Despite the curse words in the names of some Japanese restaurants (I'm sorry, my English speaking friends, you won't get this joke unless you translate what the word 'suki' means in Russian or Ukrainian), the Japanese themselves are very welcoming. A good friend of mine, Canadian, told me that Vancouver has a large number of genuine Japanese restaurants. By 'genuine' I mean that they are run by Japanese, not by Chinese, which is the case for many restaurants in Greater Toronto (especially the less expensive ones). Personally, I'm not that picky so I would not tell anyway. And, as the matter of fact, sushi restaurants in Toronto are really good no matter who run them! Speaking about the price: I found the one I had a lunch at to be cheaper than the average sushi restaurant in Toronto. I ordered a delicious spicy roll of 10 pieces with a miso soup and a cup of green tea for $ 6.25 plus tax, which is a very reasonable price for Canada.
The bus takes you from the ferry terminal right to the foot of Grouse Mountain in about 40 minutes. Almost all the time the bus is climbing up the hill, not very steep though.
From there, a gondola can take you up Grouse Mountain in 4-5 minutes. A round-trip ride will cost you about $46 (as of September 2015).
But I'll tell you one secret how to save money: if you hike up, the gondola ride down will cost you only $10. Sounds wonderful, doesn't it? The trail up is only 2.9 km in length, but here is one caveat: the elevation gain is 853 meters. You don't have to remember much from the school geometry to calculate that the average angle on the trail is almost 30 degrees. And it's tough to climb such a trail!
I already mentioned that for $10 you can take a gondola's ride down. Basically, there is no alternative to get down because Grouse Grind trail is one-way. I saw another trail that takes you to the top of Grouse Mountain which you can hike both ways, but that one is longer and who knows how difficult it is. So unless you are up for a day hike, you should consider taking a gondola's ride down.
The trail provides with amazing views along the way. Many trees are covered with moss almost like in a rain forest.
Grouse Grind trail has steps. Lots of steps - 2830. It is certainly convenient, but at the end of the hike my knees were so tired so they began to ache. There are a couple of poster signs that warn people to take this trail on their own risk. Close to the trail head you get to see a lot of huge conifer trees. You can imagine their size by a man on the second picture. As you climb up, trees seem to reduce in size. 
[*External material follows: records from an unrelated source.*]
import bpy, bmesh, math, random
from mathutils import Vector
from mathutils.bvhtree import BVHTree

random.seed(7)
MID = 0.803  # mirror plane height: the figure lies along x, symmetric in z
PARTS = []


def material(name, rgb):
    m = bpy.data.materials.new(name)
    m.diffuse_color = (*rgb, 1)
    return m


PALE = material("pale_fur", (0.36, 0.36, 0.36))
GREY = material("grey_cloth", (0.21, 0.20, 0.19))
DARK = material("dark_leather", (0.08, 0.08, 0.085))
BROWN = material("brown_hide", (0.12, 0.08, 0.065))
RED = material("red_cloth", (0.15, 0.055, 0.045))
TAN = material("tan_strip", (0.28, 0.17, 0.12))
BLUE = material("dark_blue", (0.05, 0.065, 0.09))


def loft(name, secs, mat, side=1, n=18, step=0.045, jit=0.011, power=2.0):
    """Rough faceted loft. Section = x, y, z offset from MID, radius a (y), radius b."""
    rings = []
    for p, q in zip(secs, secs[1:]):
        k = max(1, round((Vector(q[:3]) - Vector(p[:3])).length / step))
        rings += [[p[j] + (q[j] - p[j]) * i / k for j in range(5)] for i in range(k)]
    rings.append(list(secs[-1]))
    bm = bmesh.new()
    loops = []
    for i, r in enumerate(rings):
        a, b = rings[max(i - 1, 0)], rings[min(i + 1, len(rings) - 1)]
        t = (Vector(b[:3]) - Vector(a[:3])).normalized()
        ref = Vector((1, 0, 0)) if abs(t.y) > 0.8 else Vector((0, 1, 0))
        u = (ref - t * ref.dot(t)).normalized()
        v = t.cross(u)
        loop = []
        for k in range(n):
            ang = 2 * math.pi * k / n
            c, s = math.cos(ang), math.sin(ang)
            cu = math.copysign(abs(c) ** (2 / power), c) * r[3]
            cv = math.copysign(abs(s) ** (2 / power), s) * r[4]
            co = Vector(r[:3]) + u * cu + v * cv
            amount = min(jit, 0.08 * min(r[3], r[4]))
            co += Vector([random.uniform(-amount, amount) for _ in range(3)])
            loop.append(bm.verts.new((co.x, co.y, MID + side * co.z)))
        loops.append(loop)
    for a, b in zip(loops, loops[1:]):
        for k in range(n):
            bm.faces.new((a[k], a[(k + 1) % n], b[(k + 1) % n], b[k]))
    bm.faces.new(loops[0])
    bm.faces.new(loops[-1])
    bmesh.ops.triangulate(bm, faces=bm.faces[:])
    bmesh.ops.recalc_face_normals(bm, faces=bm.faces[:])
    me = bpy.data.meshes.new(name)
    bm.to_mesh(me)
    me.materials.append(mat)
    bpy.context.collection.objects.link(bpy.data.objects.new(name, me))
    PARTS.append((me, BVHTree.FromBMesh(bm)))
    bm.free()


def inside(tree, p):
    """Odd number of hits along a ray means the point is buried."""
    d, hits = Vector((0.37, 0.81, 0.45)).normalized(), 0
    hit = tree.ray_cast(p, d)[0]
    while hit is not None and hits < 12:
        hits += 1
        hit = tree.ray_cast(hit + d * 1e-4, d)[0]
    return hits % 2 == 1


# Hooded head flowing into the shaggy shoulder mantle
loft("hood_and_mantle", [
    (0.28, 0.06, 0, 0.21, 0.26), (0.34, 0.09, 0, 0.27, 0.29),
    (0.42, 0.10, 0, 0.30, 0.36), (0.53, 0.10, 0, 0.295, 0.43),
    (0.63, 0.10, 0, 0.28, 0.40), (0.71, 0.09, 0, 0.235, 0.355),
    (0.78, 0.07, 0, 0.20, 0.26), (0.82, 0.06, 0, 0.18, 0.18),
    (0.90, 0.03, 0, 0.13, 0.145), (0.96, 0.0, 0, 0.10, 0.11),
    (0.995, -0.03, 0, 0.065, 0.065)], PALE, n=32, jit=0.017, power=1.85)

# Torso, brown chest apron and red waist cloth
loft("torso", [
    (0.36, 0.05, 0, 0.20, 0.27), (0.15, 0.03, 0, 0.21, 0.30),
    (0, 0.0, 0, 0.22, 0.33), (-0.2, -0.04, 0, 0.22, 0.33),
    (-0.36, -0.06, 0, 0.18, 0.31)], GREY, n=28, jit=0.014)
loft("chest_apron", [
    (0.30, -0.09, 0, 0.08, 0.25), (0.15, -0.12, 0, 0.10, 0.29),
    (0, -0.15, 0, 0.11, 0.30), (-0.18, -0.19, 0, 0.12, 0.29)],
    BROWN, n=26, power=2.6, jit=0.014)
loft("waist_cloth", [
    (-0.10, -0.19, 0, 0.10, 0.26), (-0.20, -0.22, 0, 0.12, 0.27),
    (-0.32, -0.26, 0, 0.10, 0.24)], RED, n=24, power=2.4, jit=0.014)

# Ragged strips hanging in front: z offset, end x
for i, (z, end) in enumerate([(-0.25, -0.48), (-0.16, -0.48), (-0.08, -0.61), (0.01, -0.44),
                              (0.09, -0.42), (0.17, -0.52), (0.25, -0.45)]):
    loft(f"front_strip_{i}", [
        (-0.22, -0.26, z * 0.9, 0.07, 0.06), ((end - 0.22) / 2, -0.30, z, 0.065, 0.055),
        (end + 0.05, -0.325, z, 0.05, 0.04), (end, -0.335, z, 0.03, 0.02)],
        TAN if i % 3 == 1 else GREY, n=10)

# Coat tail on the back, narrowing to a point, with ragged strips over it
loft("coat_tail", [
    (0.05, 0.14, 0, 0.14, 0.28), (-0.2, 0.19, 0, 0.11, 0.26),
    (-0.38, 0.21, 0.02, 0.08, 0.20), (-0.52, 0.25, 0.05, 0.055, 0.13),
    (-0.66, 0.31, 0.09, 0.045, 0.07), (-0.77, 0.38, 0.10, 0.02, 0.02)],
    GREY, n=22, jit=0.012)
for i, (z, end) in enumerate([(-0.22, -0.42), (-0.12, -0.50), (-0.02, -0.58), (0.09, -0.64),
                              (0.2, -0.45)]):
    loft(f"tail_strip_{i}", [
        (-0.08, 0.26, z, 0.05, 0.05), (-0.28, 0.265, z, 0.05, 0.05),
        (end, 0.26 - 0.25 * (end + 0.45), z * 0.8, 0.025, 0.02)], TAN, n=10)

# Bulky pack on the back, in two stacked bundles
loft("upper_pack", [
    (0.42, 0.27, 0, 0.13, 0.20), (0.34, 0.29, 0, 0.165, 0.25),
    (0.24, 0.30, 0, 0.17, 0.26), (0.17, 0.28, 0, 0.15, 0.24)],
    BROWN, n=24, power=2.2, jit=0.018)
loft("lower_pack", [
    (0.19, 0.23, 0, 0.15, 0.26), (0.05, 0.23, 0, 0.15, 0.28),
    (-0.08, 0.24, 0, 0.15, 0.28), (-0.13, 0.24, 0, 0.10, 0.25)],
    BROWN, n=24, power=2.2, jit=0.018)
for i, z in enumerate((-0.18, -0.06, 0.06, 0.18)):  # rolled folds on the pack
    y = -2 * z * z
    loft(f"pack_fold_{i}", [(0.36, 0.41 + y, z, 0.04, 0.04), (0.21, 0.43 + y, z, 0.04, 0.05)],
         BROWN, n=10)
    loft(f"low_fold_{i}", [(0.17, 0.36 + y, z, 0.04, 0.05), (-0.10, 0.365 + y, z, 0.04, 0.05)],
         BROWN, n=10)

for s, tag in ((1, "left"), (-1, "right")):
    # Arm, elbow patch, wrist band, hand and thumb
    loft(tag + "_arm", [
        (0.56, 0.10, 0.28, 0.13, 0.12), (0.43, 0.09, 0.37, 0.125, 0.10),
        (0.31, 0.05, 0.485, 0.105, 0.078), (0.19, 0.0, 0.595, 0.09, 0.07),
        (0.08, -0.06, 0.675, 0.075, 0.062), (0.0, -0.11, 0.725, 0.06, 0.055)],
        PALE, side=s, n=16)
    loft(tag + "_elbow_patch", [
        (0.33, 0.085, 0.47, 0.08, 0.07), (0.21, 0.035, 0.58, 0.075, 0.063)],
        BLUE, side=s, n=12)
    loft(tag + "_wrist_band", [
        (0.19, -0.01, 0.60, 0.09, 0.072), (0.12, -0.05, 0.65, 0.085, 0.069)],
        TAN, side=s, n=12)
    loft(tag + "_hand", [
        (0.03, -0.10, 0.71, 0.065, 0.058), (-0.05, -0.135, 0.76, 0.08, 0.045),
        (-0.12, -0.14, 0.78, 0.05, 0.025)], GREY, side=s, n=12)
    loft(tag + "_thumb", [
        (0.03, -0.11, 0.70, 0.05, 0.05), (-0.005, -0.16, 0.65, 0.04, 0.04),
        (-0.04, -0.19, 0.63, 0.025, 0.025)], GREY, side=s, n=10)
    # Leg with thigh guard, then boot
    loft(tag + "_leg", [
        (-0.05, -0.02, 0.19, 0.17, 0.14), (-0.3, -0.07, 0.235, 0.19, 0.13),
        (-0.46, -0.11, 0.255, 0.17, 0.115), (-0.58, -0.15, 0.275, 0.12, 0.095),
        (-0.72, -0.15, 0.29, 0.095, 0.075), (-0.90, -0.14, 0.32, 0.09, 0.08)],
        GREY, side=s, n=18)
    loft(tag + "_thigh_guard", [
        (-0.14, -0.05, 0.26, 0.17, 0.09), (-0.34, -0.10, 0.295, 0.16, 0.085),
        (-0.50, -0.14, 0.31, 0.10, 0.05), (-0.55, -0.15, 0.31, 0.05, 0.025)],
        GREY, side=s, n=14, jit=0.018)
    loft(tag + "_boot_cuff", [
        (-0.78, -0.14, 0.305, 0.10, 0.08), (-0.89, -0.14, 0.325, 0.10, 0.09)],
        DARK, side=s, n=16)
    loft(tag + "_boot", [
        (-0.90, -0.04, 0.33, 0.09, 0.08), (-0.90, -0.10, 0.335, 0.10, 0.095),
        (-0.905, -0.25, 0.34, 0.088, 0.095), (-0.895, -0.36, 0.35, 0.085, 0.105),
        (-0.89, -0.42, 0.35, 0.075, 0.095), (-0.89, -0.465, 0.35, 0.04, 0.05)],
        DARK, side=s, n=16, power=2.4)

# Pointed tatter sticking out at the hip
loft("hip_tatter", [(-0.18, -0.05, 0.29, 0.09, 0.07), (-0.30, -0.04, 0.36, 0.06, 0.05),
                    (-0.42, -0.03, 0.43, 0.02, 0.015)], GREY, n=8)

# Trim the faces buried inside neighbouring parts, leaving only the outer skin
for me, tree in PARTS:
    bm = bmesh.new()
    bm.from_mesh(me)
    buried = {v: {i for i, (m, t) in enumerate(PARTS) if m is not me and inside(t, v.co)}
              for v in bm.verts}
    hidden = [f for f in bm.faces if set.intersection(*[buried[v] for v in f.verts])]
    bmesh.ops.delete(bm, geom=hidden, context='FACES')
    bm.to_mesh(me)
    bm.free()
Along the way the trail goes near a picturesque waterfall, but I didn't take a picture of it as I accidentally dropped my camera face down and broke the UV filter with a closed lid. The next couple of pictures were taken with my Blackberry.
Can you see a woman with a little baby on her back? That's the way Vancouverites exercise while Torontonians are jogging or cycling.
I hiked the trail up in 1.5 hours, which is considered to be an average time. The record is, by the way, 25 minutes!
What can I say? I was simply dying at the end of my journey. How many times I said to myself that I underestimated the difficulty of this trail. It was even more difficult than hiking Mount Washington in New Hampshire. Perhaps, because this trail here did not have a single flat section where I could rest besides a couple of benches along the way.
I did not have much time to wonder around, but based on what I have seen, there are ski lifts that can take you even higher up. It was not crowded at all on that day - people mostly come here for skiing and snowboarding in the winter.
My main goal was to see Vancouver from the top, however dense clouds obstructed the view.
Sometimes clouds were so dense, so you could not see beyond 100 meters. This is one of the two gondolas, by the way.
Shortly after our gondola began to descend, the clouds started to dissolve giving me a chance to see Vancouver from high above.
A few more seconds, and voilĂ !
This is the best view of Vancouver and the Pacific Ocean. My struggle to hike Grouse Grind trail has finally payed off.
This was the last post from Vancouver when I visited it in 2015. Hope you enjoyed it as much as I did. It definitely deserves a place in your bucket list!

You Might Also Like